The delegates then agreed on a centralized police force, but one that would be administered by a council of representatives from each region. Finally, with their own independence from Britain assured (as well as that of the adjacent British Cameroons, should they choose to become a part of Nigeria), the delegates started for home.
Until Nigeria’s federal election takes place next year, the three Premiers will continue jockeying for power, and the fate of Nigeria could well hinge on who comes out on top. Last week, even as the National Planning Committee of Independence opened its contest for the design of a national flag (first prize: $300), many Nigerians had grave reservations about what lay ahead.

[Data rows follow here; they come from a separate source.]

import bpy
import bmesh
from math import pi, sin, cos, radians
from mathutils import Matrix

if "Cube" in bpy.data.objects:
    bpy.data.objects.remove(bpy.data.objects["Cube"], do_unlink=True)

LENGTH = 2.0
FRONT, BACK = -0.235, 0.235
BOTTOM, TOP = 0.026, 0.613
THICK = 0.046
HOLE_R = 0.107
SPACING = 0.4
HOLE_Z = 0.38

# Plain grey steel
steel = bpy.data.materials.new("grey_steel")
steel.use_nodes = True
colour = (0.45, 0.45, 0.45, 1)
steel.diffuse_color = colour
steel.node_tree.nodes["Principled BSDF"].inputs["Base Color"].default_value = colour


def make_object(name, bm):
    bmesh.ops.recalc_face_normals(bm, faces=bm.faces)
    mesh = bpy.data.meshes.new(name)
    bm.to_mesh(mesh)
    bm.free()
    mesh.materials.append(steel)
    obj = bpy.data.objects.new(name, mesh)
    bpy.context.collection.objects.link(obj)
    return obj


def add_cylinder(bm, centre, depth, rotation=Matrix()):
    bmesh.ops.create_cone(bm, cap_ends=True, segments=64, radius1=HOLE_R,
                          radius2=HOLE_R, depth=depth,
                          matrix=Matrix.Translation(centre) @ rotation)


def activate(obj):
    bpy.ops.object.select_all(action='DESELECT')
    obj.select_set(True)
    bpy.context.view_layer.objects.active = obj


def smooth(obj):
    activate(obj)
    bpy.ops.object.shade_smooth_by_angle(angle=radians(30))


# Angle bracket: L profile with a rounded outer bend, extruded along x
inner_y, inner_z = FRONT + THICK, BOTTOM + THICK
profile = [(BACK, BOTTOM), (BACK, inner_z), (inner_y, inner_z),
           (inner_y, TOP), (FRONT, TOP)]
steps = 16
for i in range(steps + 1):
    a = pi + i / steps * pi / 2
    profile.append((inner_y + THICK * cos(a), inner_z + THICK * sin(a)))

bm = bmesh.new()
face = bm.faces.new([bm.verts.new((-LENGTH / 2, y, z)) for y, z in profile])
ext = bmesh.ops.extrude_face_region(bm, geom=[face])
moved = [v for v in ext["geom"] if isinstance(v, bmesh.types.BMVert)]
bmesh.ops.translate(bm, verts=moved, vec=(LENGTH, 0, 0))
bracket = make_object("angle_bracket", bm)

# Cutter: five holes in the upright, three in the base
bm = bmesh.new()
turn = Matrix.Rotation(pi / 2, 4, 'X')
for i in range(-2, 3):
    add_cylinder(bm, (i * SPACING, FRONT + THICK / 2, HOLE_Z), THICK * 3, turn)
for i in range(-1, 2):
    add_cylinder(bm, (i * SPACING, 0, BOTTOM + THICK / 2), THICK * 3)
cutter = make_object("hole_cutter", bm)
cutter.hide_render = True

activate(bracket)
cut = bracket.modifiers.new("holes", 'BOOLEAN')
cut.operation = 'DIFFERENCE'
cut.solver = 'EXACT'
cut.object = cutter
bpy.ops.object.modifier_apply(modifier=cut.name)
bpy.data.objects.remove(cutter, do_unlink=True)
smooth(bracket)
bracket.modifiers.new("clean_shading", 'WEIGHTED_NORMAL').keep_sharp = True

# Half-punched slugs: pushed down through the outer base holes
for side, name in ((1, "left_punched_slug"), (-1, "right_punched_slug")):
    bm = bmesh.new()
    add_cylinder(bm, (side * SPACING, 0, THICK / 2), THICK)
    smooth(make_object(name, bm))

For all its jubilation, Nigeria’s West African Pilot felt obliged to warn: “Independence without difficulties is a dream of Utopia.”
This Time Magazine editorial could as well have been written today by the same writer for the same magazine. Its prophetic analysis is so scary, and yet there is no sign Nigerian leaders are ready to change a system that has held us by the jugular for so long. Indeed, they seem to prefer to continue fostering the feeding frenzy that ensues from the rent system engendered by this broken system.
What an average Nigerian smells and feels today is that the grounds for war is being prepared already, but a powerful General should understand the unpredictable nature of a civil war. We have been down that road before to great sorrow and loss. Others have experienced similar wars leading to balkanisation of their countries and none of those countries can claim to have the greatness of the union they broke away from.
Moreover, Love is easier to achieve than war. All the fantastic, phantasmagorical projections of development laid out in the high falutin speech of President Buhari will come to nought if no sacrifice is made on the part of the President to bury his innate love for just his own region and seek to unite Nigeria and Nigerians now before it is too late. A word is always enough for the wise!